Before participating, I went over the Festival’s poster gallery, and seeing that graphic design and typeface made me want to work on the illustration itself. If there will be discussions surrounding it, I’m curious to see what shape they take. Certainly, an auteur poster, if we want to call it that, is something that brings prestige to those who decide to use it. It can be a nice story, perhaps a little off the beaten track compared to the classic film festival poster.
It's a landscape I built around a surreal atmosphere where everything is possible. Just like at the movies.
How would you describe it to the public?
«The neat thing about illustrations is, they open up the doors of imagination. With mine, I wanted to use the leopard, who takes off their hat to greet the audience and inaugurate the Festival, but also the Pardino, the smaller one. And the Piazza Grande icons, the booth with its ray of light, and the screen. And the eye, which is a director, a viewer. It’s cinema.
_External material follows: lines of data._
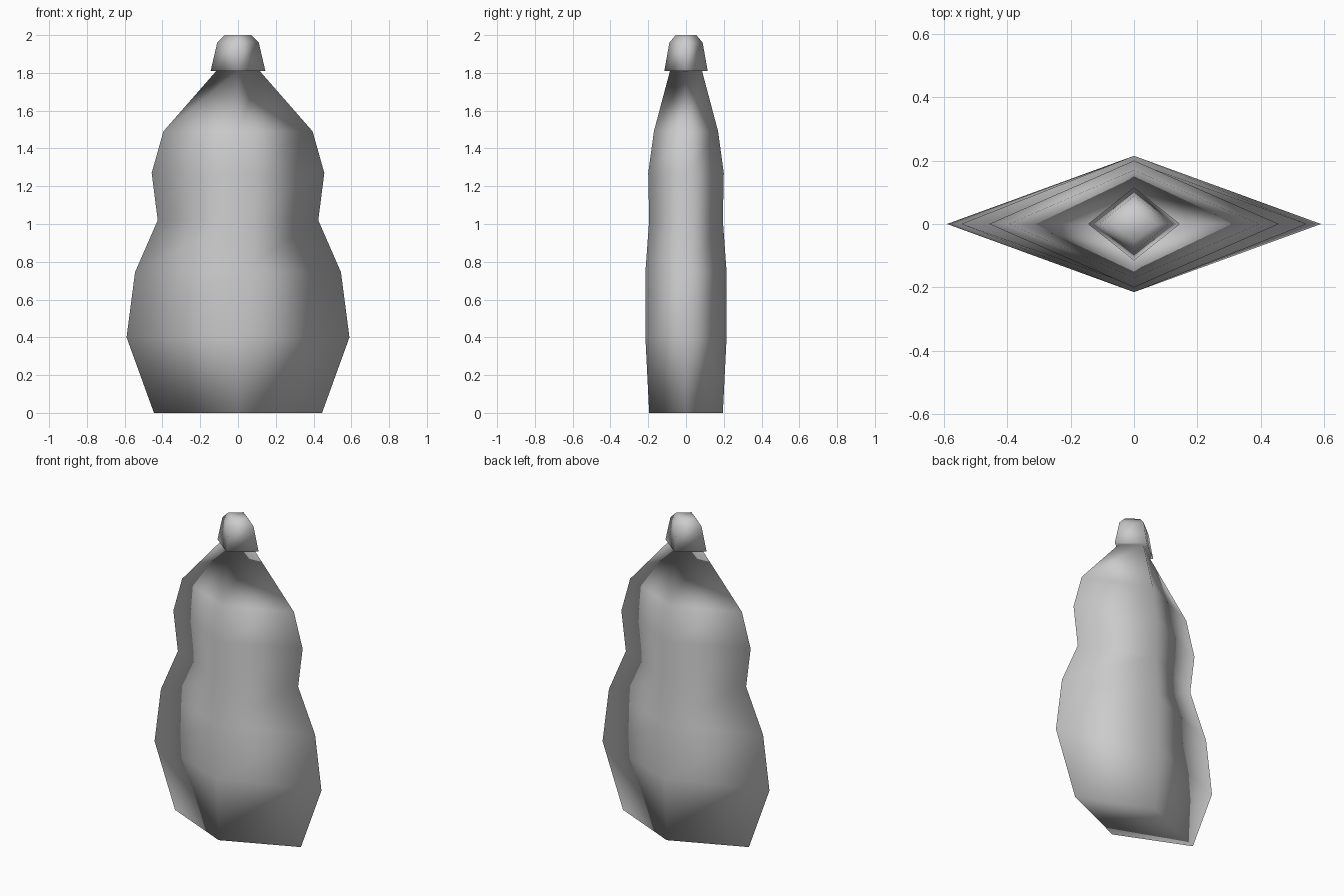
import bpy
import bmesh

# Remove the default cube
cube = bpy.data.objects.get("Cube")
if cube:
    bpy.data.objects.remove(cube, do_unlink=True)

# Single plain material
grey = bpy.data.materials.new("plain grey")
grey.use_nodes = True
colour = (0.6, 0.6, 0.6, 1)
grey.diffuse_color = colour
grey.node_tree.nodes["Principled BSDF"].inputs["Base Color"].default_value = colour

# Diamond cross-sections from base to cap: height, half width, half depth
sections = [
    (0.00, 0.445, 0.195),   # base
    (0.40, 0.590, 0.215),   # lower bulge
    (0.745, 0.545, 0.215),
    (1.02, 0.425, 0.195),   # waist
    (1.27, 0.457, 0.200),   # upper bulge
    (1.49, 0.395, 0.170),   # shoulder
    (1.81, 0.115, 0.085),   # neck
    (1.81, 0.145, 0.115),   # cap rim
    (1.96, 0.110, 0.088),
    (2.00, 0.070, 0.055),   # cap top
]


def loft_diamonds(name, rings):
    """Bridge four-cornered rings into one closed, smooth shell."""
    bm = bmesh.new()
    loops = []
    for z, w, d in rings:
        corners = ((w, 0), (0, d), (-w, 0), (0, -d))
        loops.append([bm.verts.new((x, y, z)) for x, y in corners])
    for low, high in zip(loops, loops[1:]):
        for i in range(4):
            j = (i + 1) % 4
            bm.faces.new((low[i], low[j], high[j], high[i]))
    bm.faces.new(loops[0][::-1])
    bm.faces.new(loops[-1])
    for face in bm.faces:
        face.smooth = True
    mesh = bpy.data.meshes.new(name)
    bm.to_mesh(mesh)
    bm.free()
    mesh.materials.append(grey)
    obj = bpy.data.objects.new(name, mesh)
    bpy.context.collection.objects.link(obj)
    return obj


# Bottle body flowing into its cap
loft_diamonds("bottle_with_cap", sections)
A tear generates an optical illusion, it breaks lines and contributes to the creation of this landscape I built around a surreal atmosphere where everything is possible. Just like at the movies.»
What’s your relationship with cinema?
«I’m not a cinephile, I’m not that knowledgeable, and I don’t watch contemporary stuff: I’m always in the past, discovering films from the previous century without ever giving in to newer titles. In high school, I was impressed by Surrealism and Expressionism, and I think my image has those influences. Look at the shadows, for example… Generally speaking, I’m in love with the 1950s and ‘60s. It’s an age where everything one could do was done, and to a degree they created eternity, as in images and worlds that do not age. I think it was a creative moment fueled by the perfect mixture of passion, skill, respect, tools, and freedom. I always go back to that time, revisiting the archive I’ve put together over the years.»
Have you ever been to Locarno?
«Never. I’m thrilled to do it this year, in such a strange manner: it’s my first time, and I’ll be on display everywhere. A double first time, because I’ve never seen my work like that before.»
If you could choose, what film would you show in Piazza Grande?
«Bresson’s Pickpocket [editor’s note: it played in Locarno in 1983 as part of the Alain Tanner Carte Blanche].»
What is a poster?
«A format within which precise elements – typeface and illustration – must coexist to create an image that sums up a universe. But it has to go beyond that. It has to connect with the receptors of the viewer and stay there, summoning other worlds of imagination.»
There it is, the Locarno Film Festival.